### Work instructions
The listing below contains a span that opens with the line containing "and angles evenly" and closes with the line containing "# Masonry body and roof". Return that span exactly.

### Records supplied

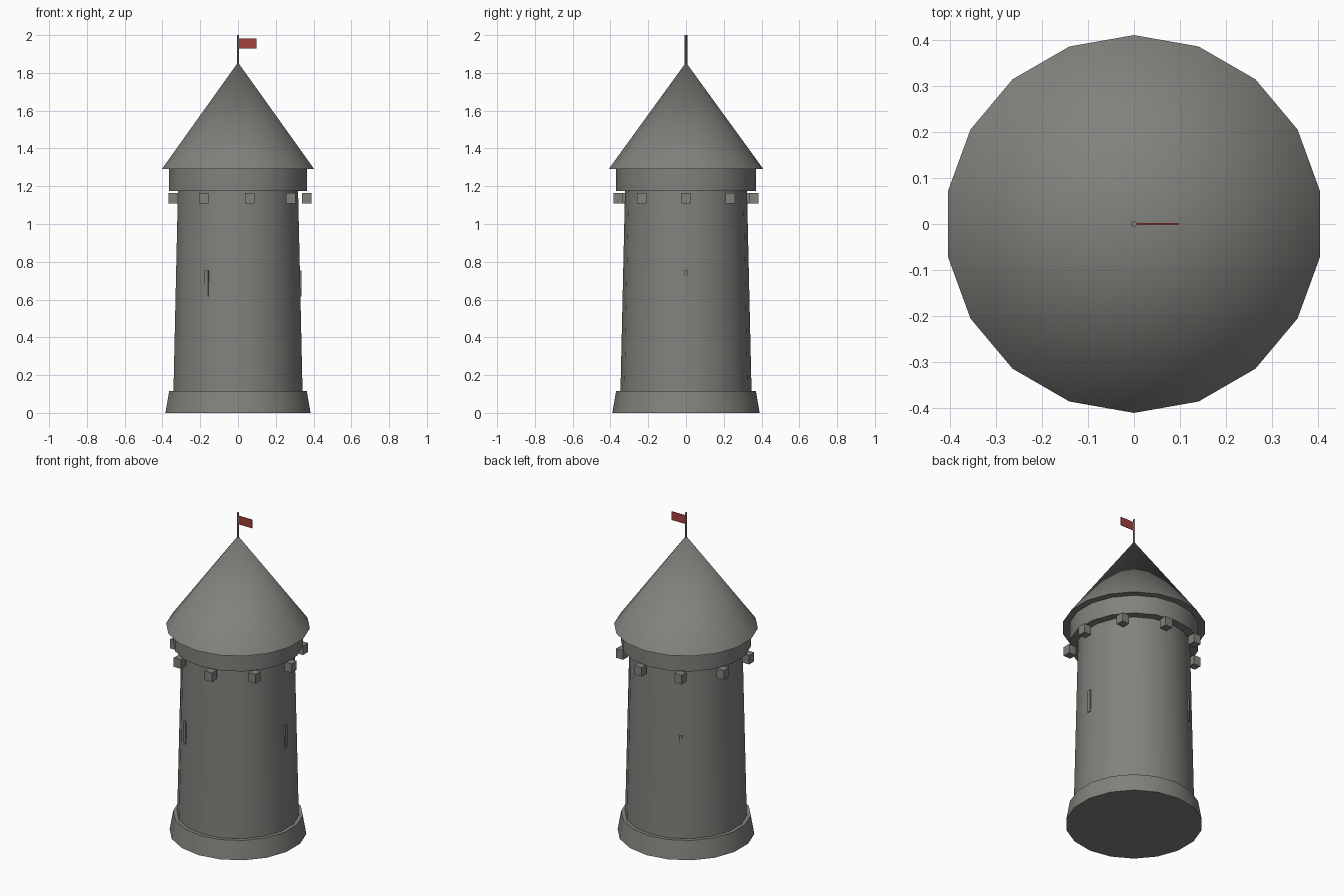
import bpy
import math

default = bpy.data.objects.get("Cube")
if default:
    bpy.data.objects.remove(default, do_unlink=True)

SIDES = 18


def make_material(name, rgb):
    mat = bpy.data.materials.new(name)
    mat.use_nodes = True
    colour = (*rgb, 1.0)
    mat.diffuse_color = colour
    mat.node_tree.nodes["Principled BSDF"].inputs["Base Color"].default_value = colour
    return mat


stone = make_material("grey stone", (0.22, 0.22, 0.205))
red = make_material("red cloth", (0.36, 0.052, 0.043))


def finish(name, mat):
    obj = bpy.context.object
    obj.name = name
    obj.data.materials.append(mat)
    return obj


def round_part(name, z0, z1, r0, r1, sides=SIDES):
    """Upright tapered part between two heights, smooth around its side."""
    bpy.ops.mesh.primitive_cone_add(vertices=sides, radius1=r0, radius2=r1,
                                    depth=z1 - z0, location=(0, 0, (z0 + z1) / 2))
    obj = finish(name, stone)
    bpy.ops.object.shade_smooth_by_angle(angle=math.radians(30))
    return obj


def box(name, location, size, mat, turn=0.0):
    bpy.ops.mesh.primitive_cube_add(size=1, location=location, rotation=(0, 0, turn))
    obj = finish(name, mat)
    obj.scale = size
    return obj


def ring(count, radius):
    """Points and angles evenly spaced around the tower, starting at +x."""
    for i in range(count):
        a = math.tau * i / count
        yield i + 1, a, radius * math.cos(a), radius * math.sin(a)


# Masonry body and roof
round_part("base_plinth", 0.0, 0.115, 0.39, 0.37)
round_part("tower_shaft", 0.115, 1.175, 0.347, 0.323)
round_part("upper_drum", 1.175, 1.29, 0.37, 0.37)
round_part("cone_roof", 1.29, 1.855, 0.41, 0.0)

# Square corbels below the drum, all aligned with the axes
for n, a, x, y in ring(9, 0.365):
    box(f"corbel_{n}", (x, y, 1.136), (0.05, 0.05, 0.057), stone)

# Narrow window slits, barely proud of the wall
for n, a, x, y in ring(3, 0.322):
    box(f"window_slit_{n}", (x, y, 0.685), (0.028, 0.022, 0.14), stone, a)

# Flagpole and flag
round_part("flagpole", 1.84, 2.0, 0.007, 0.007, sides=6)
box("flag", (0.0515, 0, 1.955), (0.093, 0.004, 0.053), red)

### Written response
    """Points and angles evenly spaced around the tower, starting at +x."""
    for i in range(count):
        a = math.tau * i / count
        yield i + 1, a, radius * math.cos(a), radius * math.sin(a)


# Masonry body and roof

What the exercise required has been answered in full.